**Problem to solve**
Scan the data below for the string "center". Copy every line where it appears.

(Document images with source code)
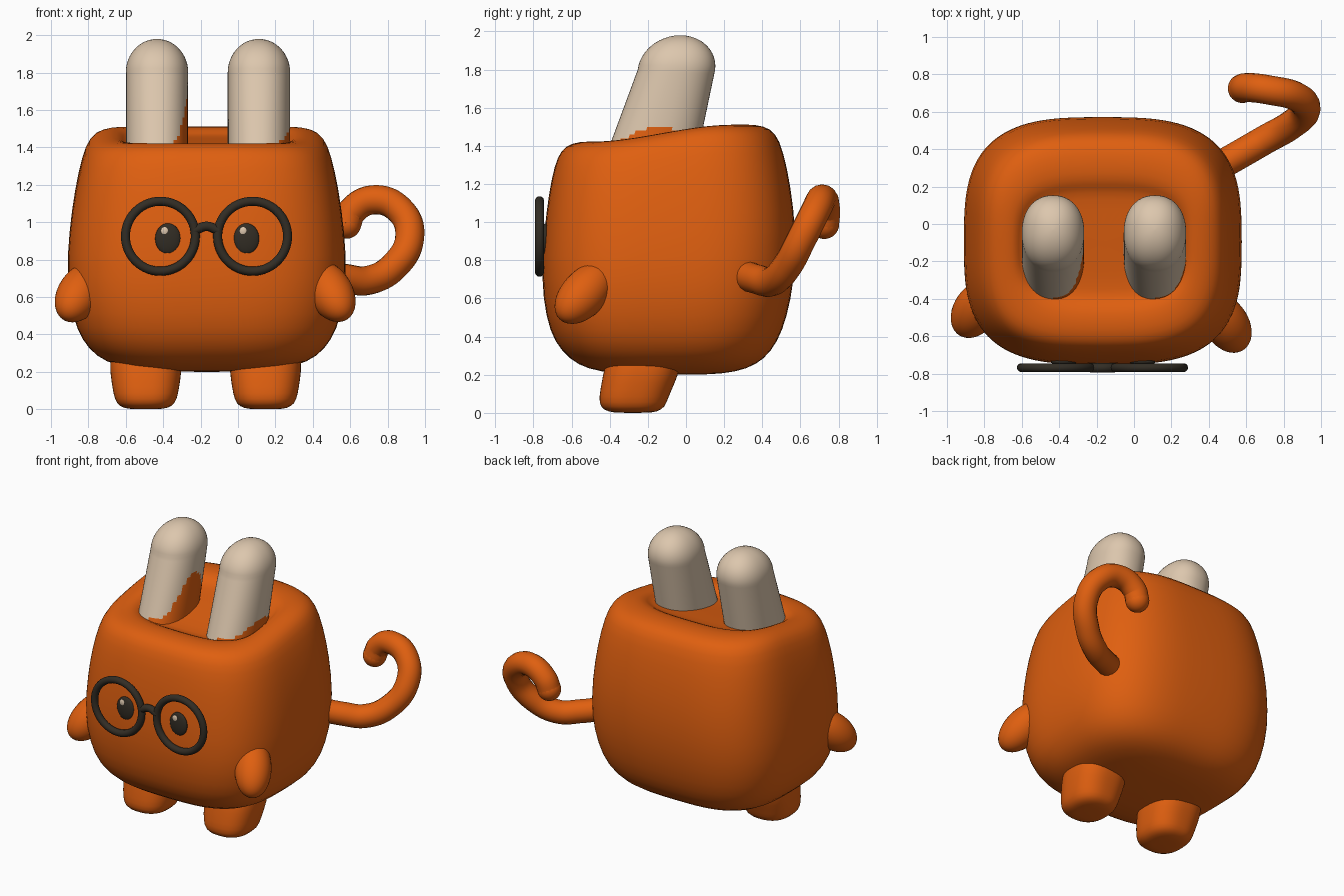
import bpy, math
from mathutils import Vector

if "Cube" in bpy.data.objects:
    bpy.data.objects.remove(bpy.data.objects["Cube"])


def material(name, rgb):
    m = bpy.data.materials.new(name)
    m.use_nodes = True
    m.diffuse_color = (*rgb, 1)
    m.node_tree.nodes["Principled BSDF"].inputs["Base Color"].default_value = (*rgb, 1)
    return m


ORANGE = material("orange", (0.74, 0.115, 0.005))
CREAM = material("cream", (0.72, 0.57, 0.42))
DARK = material("dark_brown", (0.032, 0.026, 0.018))


def loft(name, rows, mat, n=2.0, count=48, subsurf=0, bend=None):
    """Skin superellipse rings (z, centre x, centre y, half x, half y) and cap both ends."""
    verts, faces = [], []
    for z, cx, cy, hx, hy in rows:
        for i in range(count):
            a = math.tau * i / count
            c, s = math.cos(a), math.sin(a)
            p = Vector((cx + hx * math.copysign(abs(c) ** (2 / n), c),
                        cy + hy * math.copysign(abs(s) ** (2 / n), s), z))
            verts.append(bend(p) if bend else p)
    for r in range(len(rows) - 1):
        for i in range(count):
            j = (i + 1) % count
            a, b = r * count, (r + 1) * count
            faces.append((a + i, a + j, b + j, b + i))
    faces.append(tuple(reversed(range(count))))
    faces.append(tuple(range(len(verts) - count, len(verts))))
    me = bpy.data.meshes.new(name)
    me.from_pydata(verts, [], faces)
    me.materials.append(mat)
    me.shade_smooth()
    ob = bpy.data.objects.new(name, me)
    bpy.context.collection.objects.link(ob)
    if subsurf:
        mod = ob.modifiers.new("smooth", "SUBSURF")
        mod.levels = mod.render_levels = subsurf
    return ob


def ball(name, loc, scale, mat):
    bpy.ops.mesh.primitive_uv_sphere_add(segments=32, ring_count=16, radius=1, location=loc)
    ob = bpy.context.object
    ob.name, ob.scale = name, scale
    ob.data.materials.append(mat)
    ob.data.shade_smooth()
    return ob


def tube(name, points, radius, mat):
    cu = bpy.data.curves.new(name, "CURVE")
    cu.dimensions = "3D"
    cu.bevel_depth, cu.bevel_resolution, cu.resolution_u = radius, 6, 10
    cu.use_fill_caps = True
    sp = cu.splines.new("BEZIER")
    sp.bezier_points.add(len(points) - 1)
    for bp, p in zip(sp.bezier_points, points):
        bp.co = p
        bp.handle_left_type = bp.handle_right_type = "AUTO"
    cu.materials.append(mat)
    ob = bpy.data.objects.new(name, cu)
    bpy.context.collection.objects.link(ob)
    bpy.ops.object.select_all(action="DESELECT")
    ob.select_set(True)
    bpy.context.view_layer.objects.active = ob
    bpy.ops.object.convert(target="MESH")
    bpy.context.object.data.shade_smooth()


def raise_back(p):
    """Lift the rear of the body's top."""
    t = min(max((p.y + 0.5) / 0.75, 0), 1)
    p.z += 0.09 * t * t * (3 - 2 * t) * min(max((p.z - 1.0) / 0.35, 0), 1)
    return p


# Body: height, half width, front, back; the last rows form the hollow in the top
BODY_X = -0.167
profile = [
    (0.20, 0.12, -0.20, 0.05), (0.205, 0.31, -0.37, 0.20), (0.23, 0.48, -0.52, 0.32),
    (0.28, 0.59, -0.61, 0.41), (0.37, 0.67, -0.69, 0.48), (0.50, 0.72, -0.735, 0.53),
    (0.70, 0.752, -0.76, 0.57), (0.95, 0.737, -0.745, 0.578), (1.15, 0.707, -0.72, 0.55),
    (1.30, 0.668, -0.69, 0.51), (1.38, 0.63, -0.655, 0.47), (1.415, 0.575, -0.60, 0.41),
    (1.425, 0.51, -0.52, 0.32), (1.415, 0.46, -0.45, 0.23), (1.385, 0.44, -0.41, 0.19),
    (1.37, 0.40, -0.37, 0.15), (1.37, 0.15, -0.20, 0.0)]
loft("body", [(z, BODY_X, (f + b) / 2, hx, (b - f) / 2) for z, hx, f, b in profile],
     ORANGE, n=3.1, count=56, subsurf=1, bend=raise_back)

# Ears: leaning columns with domed tops, orange tint at the foot of the left-facing side
for side, cx, peak in (("right", -0.433, 0.24), ("left", 0.112, 0.06)):
    rows = []
    for i in range(26):
        z = 1.3 + 0.02 * i
        rows.append((z, cx, -0.05 - 0.29 * (1.8 - z), 0.167, 0.203 + 0.08 * (1.8 - z)))
    for i in range(1, 13):
        a = math.radians(7.4 * i)
        rows.append((1.8 + 0.18 * math.sin(a), cx, -0.05 + 0.02 * math.sin(a),
                     0.167 * math.cos(a), 0.203 * math.cos(a)))
    ear = loft(side + "_ear", rows, CREAM, n=2.2)
    ear.data.materials.append(ORANGE)
    for f in ear.data.polygons:
        u = (f.center.x - cx) / 0.167
        v = (f.center.y + 0.14) / 0.22
        if u > 0 and f.center.z < 1.41 + 0.03 * u + peak * u * u * max(0, 1 - v * v):
            f.material_index = 1

# Legs
for side, cx in (("right", -0.493), ("left", 0.147)):
    loft(side + "_leg", [
        (0.0, cx, -0.28, 0.06, 0.07), (0.005, cx, -0.28, 0.12, 0.13),
        (0.03, cx, -0.28, 0.157, 0.17), (0.08, cx, -0.275, 0.173, 0.182),
        (0.16, cx, -0.25, 0.185, 0.192), (0.23, cx, -0.23, 0.194, 0.2),
        (0.40, cx, -0.20, 0.18, 0.18)], ORANGE, n=2.5, subsurf=1)

# Arms: tapered capsules running from the shoulder to the hand
for side, top, hand in (("left", (0.45, -0.465, 0.70), (0.52, -0.575, 0.582)),
                        ("right", (-0.80, -0.39, 0.69), (-0.87, -0.495, 0.58))):
    top, hand = Vector(top), Vector(hand)
    length, r0, r1 = (hand - top).length, 0.108, 0.131
    rows = []
    for i in range(25):
        a = math.radians(-87 + 174 * i / 24)
        k = 0.5 + 0.5 * math.sin(a)
        r = r0 + (r1 - r0) * k
        rows.append((length * k + r * math.sin(a), 0, 0, r * math.cos(a), r * math.cos(a)))
    arm = loft(side + "_arm", rows, ORANGE, count=32)
    arm.location = top
    arm.rotation_mode = "QUATERNION"
    arm.rotation_quaternion = (hand - top).to_track_quat("Z", "Y")

# Curled tail with a round tip
tail = [(0.42, 0.29, 0.73), (0.57, 0.375, 0.70), (0.70, 0.45, 0.69), (0.84, 0.53, 0.77),
        (0.918, 0.61, 0.92), (0.87, 0.68, 1.06), (0.73, 0.715, 1.12),
        (0.61, 0.73, 1.06), (0.58, 0.725, 0.99)]
tube("tail", tail, 0.078, ORANGE)
ball("tail_tip", tail[-1], (0.078,) * 3, ORANGE)

# Round glasses
for side, cx in (("right", -0.415), ("left", 0.078)):
    bpy.ops.mesh.primitive_torus_add(location=(cx, -0.768, 0.925), rotation=(math.pi / 2, 0, 0),
                                     major_radius=0.187, minor_radius=0.024,
                                     major_segments=56, minor_segments=14)
    rim = bpy.context.object
    rim.name = side + "_glasses_rim"
    rim.data.materials.append(DARK)
    rim.data.shade_smooth()
tube("glasses_bridge", [(-0.235, -0.768, 0.955), (-0.168, -0.768, 0.978), (-0.102, -0.768, 0.955)],
     0.025, DARK)

# Eyes with highlights
for side, cx in (("right", -0.375), ("left", 0.045)):
    ball(side + "_eye", (cx, -0.738, 0.912), (0.068, 0.022, 0.082), DARK)
    ball(side + "_eye_highlight", (cx - 0.017, -0.753, 0.953), (0.02, 0.008, 0.022), CREAM)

**Answer**
        u = (f.center.x - cx) / 0.167
        v = (f.center.y + 0.14) / 0.22
        if u > 0 and f.center.z < 1.41 + 0.03 * u + peak * u * u * max(0, 1 - v * v):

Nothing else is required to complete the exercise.